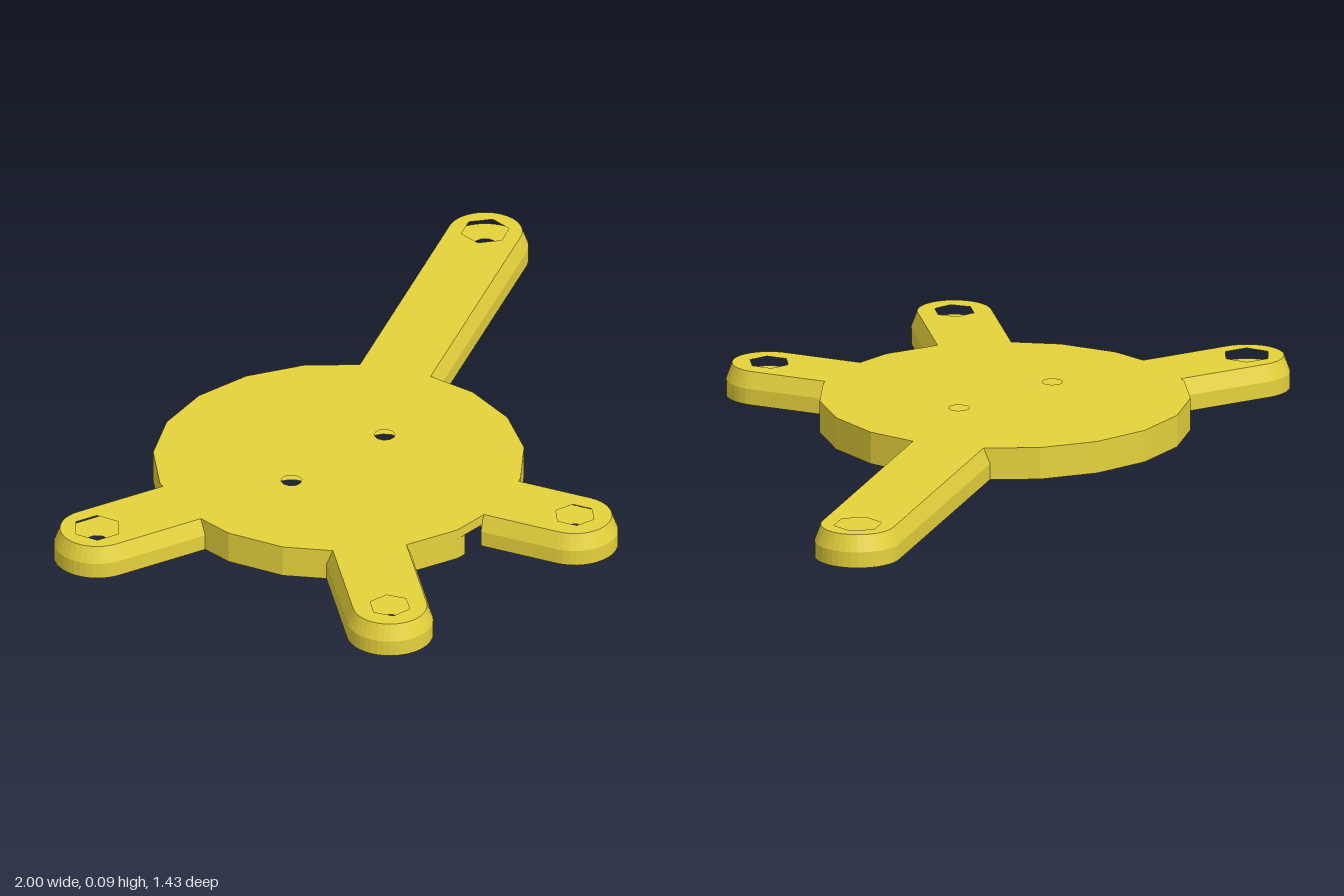
import * as THREE from 'three';

const H = 0.085;
const material = new THREE.MeshStandardMaterial({ color: 0xe6d23c, flatShading: true });

// Points of a regular polygon, in plan coordinates (x, z)
function ring(cx, cz, r, n, start = 0) {
  return Array.from({ length: n }, (_, i) => {
    const a = start + (i / n) * Math.PI * 2;
    return [cx + r * Math.cos(a), cz + r * Math.sin(a)];
  });
}

// Flat slab from a plan outline with holes, between heights y0 and y1
function slab(outline, holes, y0, y1) {
  const toVec = ([x, z]) => new THREE.Vector2(x, -z);
  const shape = new THREE.Shape(outline.map(toVec));
  shape.holes = holes.map((h) => new THREE.Path(h.map(toVec)));
  const geo = new THREE.ExtrudeGeometry(shape, { depth: y1 - y0, bevelEnabled: false });
  geo.rotateX(-Math.PI / 2);
  geo.translate(0, y0, 0);
  return geo;
}

function addMesh(parent, geo, name) {
  const mesh = new THREE.Mesh(geo, material);
  mesh.name = name;
  parent.add(mesh);
}

// Arm with a round tip, chamfered upper edge, screw hole and hexagonal nut recess
function makeArm({ name, tip, root, overlap, hole, recess }) {
  const R = 0.112, inset = 0.016, split = 0.042;
  const dx = tip[0] - root[0], dz = tip[1] - root[1];
  const length = Math.hypot(dx, dz) + overlap;
  const outline = [[-length, -R]];
  for (let i = 0; i <= 20; i++) {
    const a = -Math.PI / 2 + (i / 20) * Math.PI;
    outline.push([R * Math.cos(a), R * Math.sin(a)]);
  }
  outline.push([-length, R]);

  const lower = slab(outline, [ring(0, 0, hole, 10)], 0, split);
  const upper = slab(outline, [ring(0, 0, recess, 6)], split, H);
  // pull the top outline inwards to form the chamfer
  const p = upper.attributes.position;
  const k = (R - inset) / R;
  for (let i = 0; i < p.count; i++) {
    const x = p.getX(i), z = p.getZ(i);
    if (p.getY(i) > H - 0.001 && Math.hypot(Math.max(x, 0), z) > R - 0.01) {
      p.setZ(i, z * k);
      if (x > 0) p.setX(i, x * k);
    }
  }
  upper.computeVertexNormals();

  const arm = new THREE.Group();
  arm.name = name;
  addMesh(arm, lower, 'armBase');
  addMesh(arm, upper, 'armTop');
  arm.position.set(tip[0], 0, tip[1]);
  arm.rotation.y = Math.atan2(-dz, dx);
  return arm;
}

// Faceted disc: lower layer has the underside pockets, upper layer the screw holes
function makeDisc() {
  const disc = new THREE.Group();
  disc.name = 'disc';
  const rim = ring(-0.19, -0.037, 0.48, 19);
  const screws = [[-0.36, -0.038], [-0.025, -0.038]];
  const step = 0.058;

  // round pocket that breaks through the front rim
  const notch = [];
  for (let i = 0; i <= 20; i++) {
    const a = 0.52 - (i / 20) * (Math.PI + 1.16);
    notch.push([-0.14 + 0.075 * Math.cos(a), 0.395 + 0.075 * Math.sin(a)]);
  }
  const notched = [...rim.slice(0, 5), ...notch, ...rim.slice(5)];

  const counterbores = screws.map(([x, z]) => ring(x, z, 0.05, 14));
  const blindHole = ring(-0.167, 0.216, 0.028, 10);
  addMesh(disc, slab(notched, [...counterbores, blindHole], 0, step), 'discBase');
  addMesh(disc, slab(rim, screws.map(([x, z]) => ring(x, z, 0.027, 10)), step, H), 'discTop');
  return disc;
}

export function createModel() {
  const model = new THREE.Group();
  model.name = 'mountingPlate';
  model.add(makeDisc());
  const arms = [
    { name: 'longArm', tip: [0.886, -0.605], root: [0.227, -0.257], overlap: 0.04, hole: 0.034, recess: 0.063 },
    { name: 'sideArm', tip: [-0.888, -0.213], root: [-0.645, -0.155], overlap: 0.04, hole: 0.034, recess: 0.063 },
    { name: 'frontRightArm', tip: [-0.622, 0.597], root: [-0.457, 0.353], overlap: 0.04, hole: 0.028, recess: 0.054 },
    { name: 'frontLeftArm', tip: [0.042, 0.597], root: [-0.032, 0.406], overlap: 0.01, hole: 0.028, recess: 0.054 },
  ];
  for (const a of arms) model.add(makeArm(a));
  return model;
}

▬▬▬▬▬▬▬▬▬▬

What is required: Filter the listing above down to the lines that contain the word "outline".

Output for this exercise:
// Flat slab from a plan outline with holes, between heights y0 and y1
function slab(outline, holes, y0, y1) {
  const shape = new THREE.Shape(outline.map(toVec));
  const outline = [[-length, -R]];
    outline.push([R * Math.cos(a), R * Math.sin(a)]);
  outline.push([-length, R]);
  const lower = slab(outline, [ring(0, 0, hole, 10)], 0, split);
  const upper = slab(outline, [ring(0, 0, recess, 6)], split, H);
  // pull the top outline inwards to form the chamfer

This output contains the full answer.